SOURCE INFORMATION =>
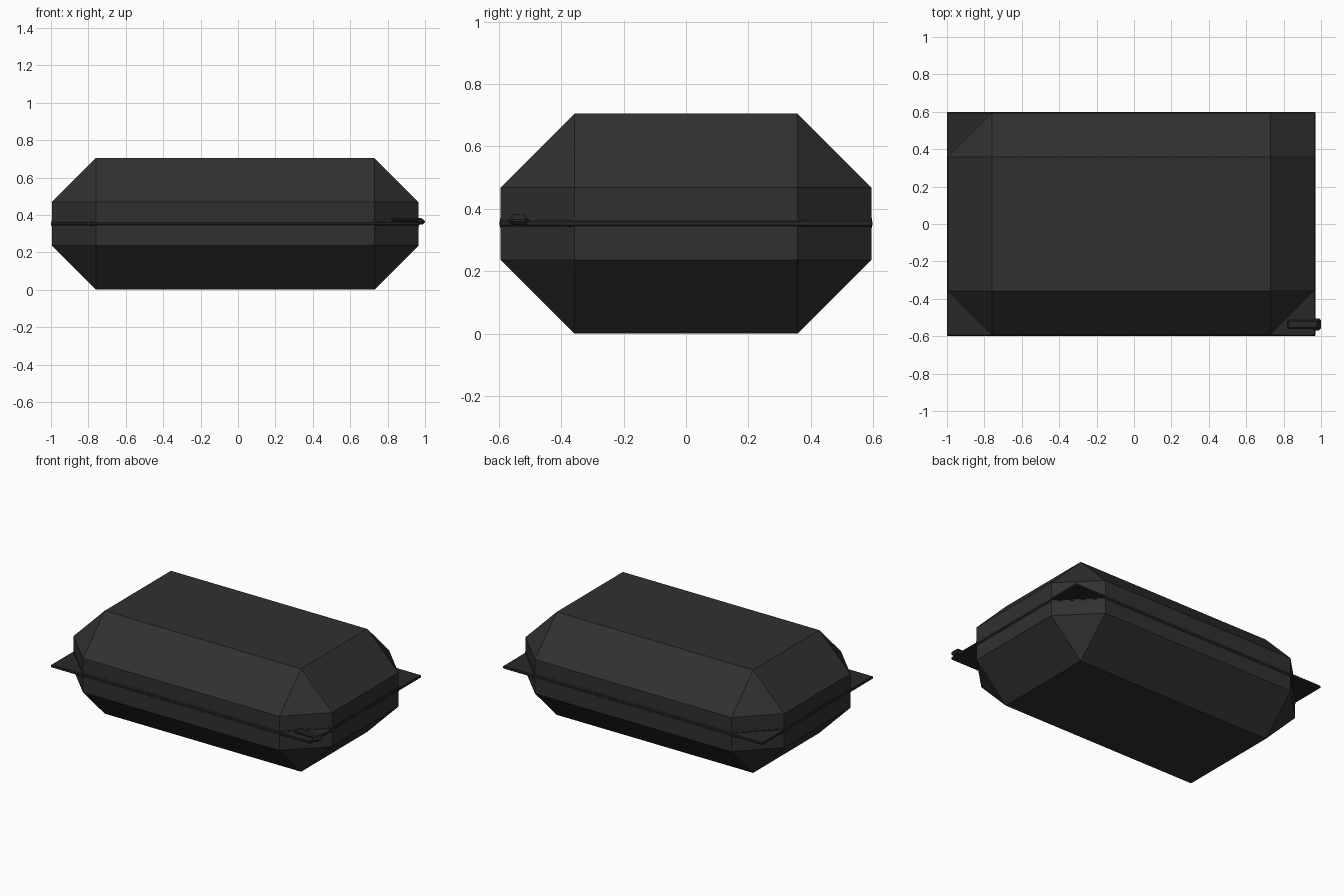
import bpy, bmesh
from mathutils import Vector

if "Cube" in bpy.data.objects:
    bpy.data.objects.remove(bpy.data.objects["Cube"])


def material(name, value):
    m = bpy.data.materials.new(name)
    m.diffuse_color = (value, value, value, 1)
    m.use_nodes = True
    m.node_tree.nodes["Principled BSDF"].inputs["Base Color"].default_value = m.diffuse_color
    return m


cloth = material("charcoal cloth", 0.030)
trim = material("dark trim", 0.022)


def block(name, lo, hi, bevel, mat, only=None):
    """Box between two corners with flat bevels on the edges chosen by a rule."""
    lo, hi = Vector(lo), Vector(hi)
    size, mid = hi - lo, (hi + lo) / 2
    bm = bmesh.new()
    bmesh.ops.create_cube(bm, size=1)
    for v in bm.verts:
        v.co = Vector(a * s + c for a, s, c in zip(v.co, size, mid))
    edges = [e for e in bm.edges if only is None or only(e)]
    bmesh.ops.bevel(bm, geom=edges, offset=bevel, segments=1,
                    profile=0.5, affect='EDGES')
    me = bpy.data.meshes.new(name)
    bm.to_mesh(me)
    bm.free()
    me.materials.append(mat)
    ob = bpy.data.objects.new(name, me)
    bpy.context.collection.objects.link(ob)
    return ob


# chamfered case body
block("case_body", (-0.995, -0.594, 0), (0.965, 0.594, 0.705), 0.236, cloth)

# thin square-cornered seam flange, standing proud at the cut corners
block("seam_flange", (-1.0, -0.598, 0.344), (0.97, 0.598, 0.362), 0.004, trim)

# raised seam band hugging the body, above and below the flange
block("seam_band", (-0.997, -0.596, 0.338), (0.967, 0.596, 0.370), 0.237, cloth,
      only=lambda e: abs(e.verts[0].co.z - e.verts[1].co.z) > 0.01)

# zipper slider and pull tab at the front right corner
block("zipper_slider", (0.955, -0.570, 0.348), (1.0, -0.504, 0.378), 0.012, trim)
block("zipper_pull", (0.82, -0.560, 0.366), (0.985, -0.514, 0.384), 0.006, trim)
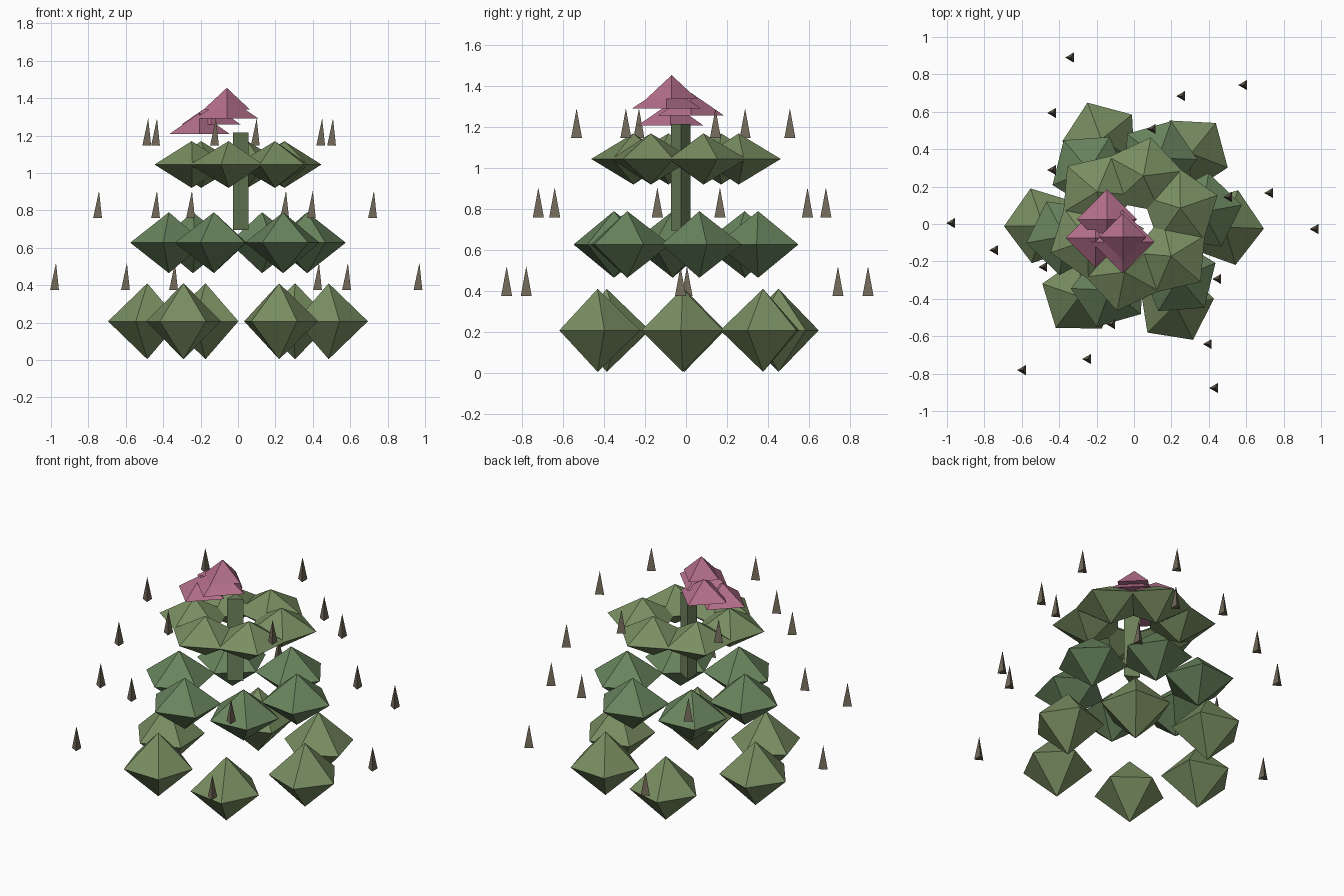
import bpy
from math import sin, cos, pi, radians

if "Cube" in bpy.data.objects:
    bpy.data.objects.remove(bpy.data.objects["Cube"])


def material(name, rgb):
    m = bpy.data.materials.new(name)
    m.diffuse_color = (*rgb, 1)
    m.use_nodes = True
    m.node_tree.nodes["Principled BSDF"].inputs["Base Color"].default_value = m.diffuse_color
    return m


LEAF = material("leaf_green", (0.19, 0.27, 0.12))
DEEP = material("deep_green", (0.14, 0.23, 0.11))
STEM = material("stem_green", (0.16, 0.23, 0.11))
PINK = material("blossom_pink", (0.46, 0.16, 0.26))
THORN = material("thorn_brown", (0.17, 0.14, 0.10))


def make(name, verts, faces, mat):
    me = bpy.data.meshes.new(name)
    me.from_pydata(verts, [], faces)
    me.materials.append(mat)
    ob = bpy.data.objects.new(name, me)
    bpy.context.collection.objects.link(ob)
    return ob


def ring(x, y, z, r, n, rot):
    return [(x + r * cos(rot + 2 * pi * i / n), y + r * sin(rot + 2 * pi * i / n), z)
            for i in range(n)]


def pyramid(name, x, y, z, r, h, n, rot, mat, below=0):
    """n-sided pyramid; 'below' adds a mirrored lower point."""
    v = ring(x, y, z, r, n, rot) + [(x, y, z + h)]
    f = [(i, (i + 1) % n, n) for i in range(n)]
    if below:
        v.append((x, y, z - below))
        f += [((i + 1) % n, i, n + 1) for i in range(n)]
    else:
        f.append(tuple(reversed(range(n))))
    return make(name, v, f, mat)


# Three tiers of five-sided lobes, each with a corner pointing outward
tiers = [
    (0.207, 0.203, 0.485, [-2, 51, 111, 181, 233, 297], LEAF),
    (0.627, 0.163, 0.375, [10, 70, 130, 190, 250, 310], DEEP),
    (1.045, 0.125, 0.262, [19, 79, 139, 199, 259, 319], LEAF),
]
for t, (z, h, dist, angles, mat) in enumerate(tiers):
    for a in map(radians, angles):
        pyramid(f"body_lobe_tier_{t + 1}", dist * cos(a), dist * sin(a), z,
                0.21, h, 5, a, mat, below=h)

# Floating three-sided thorns, one ring per tier
thorns = [
    (0.375, [(-.973, .005), (-.594, -.781), (-.337, .89), (.433, -.877), (.588, .743), (.97, -.027)]),
    (0.76, [(-.743, -.14), (-.433, .594), (-.246, -.722), (.257, .684), (.40, -.642), (.727, .166)]),
    (1.147, [(-.48, -.23), (-.433, .289), (-.118, -.535), (.10, .508), (.45, -.294), (.508, .144)]),
]
for z, spots in thorns:
    for x, y in spots:
        pyramid("thorn", x, y, z, 0.031, 0.145, 3, pi, THORN)

# Triangular central stem
sx, sy, sr = 0.0, -0.025, 0.055
make("stem", ring(sx, sy, 0.695, sr, 3, 0) + ring(sx, sy, 1.215, sr, 3, 0),
     [(2, 1, 0), (3, 4, 5)] + [(i, (i + 1) % 3, (i + 1) % 3 + 3, i + 3) for i in range(3)], STEM)

# Blossom of four-sided petals
for x, y, z, r, h in [(-.205, -.075, 1.209, .16, .112), (-.144, .025, 1.258, .16, .11),
                      (-.06, -.095, 1.291, .17, .112), (-.06, -.07, 1.338, .125, .117)]:
    pyramid("blossom_petal", x, y, z, r, h, 4, 0, PINK)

AIM OF THE TASK => The answer should be one number, namely how many lines of the entries above include the string "verts".

ANSWER SECTION => 4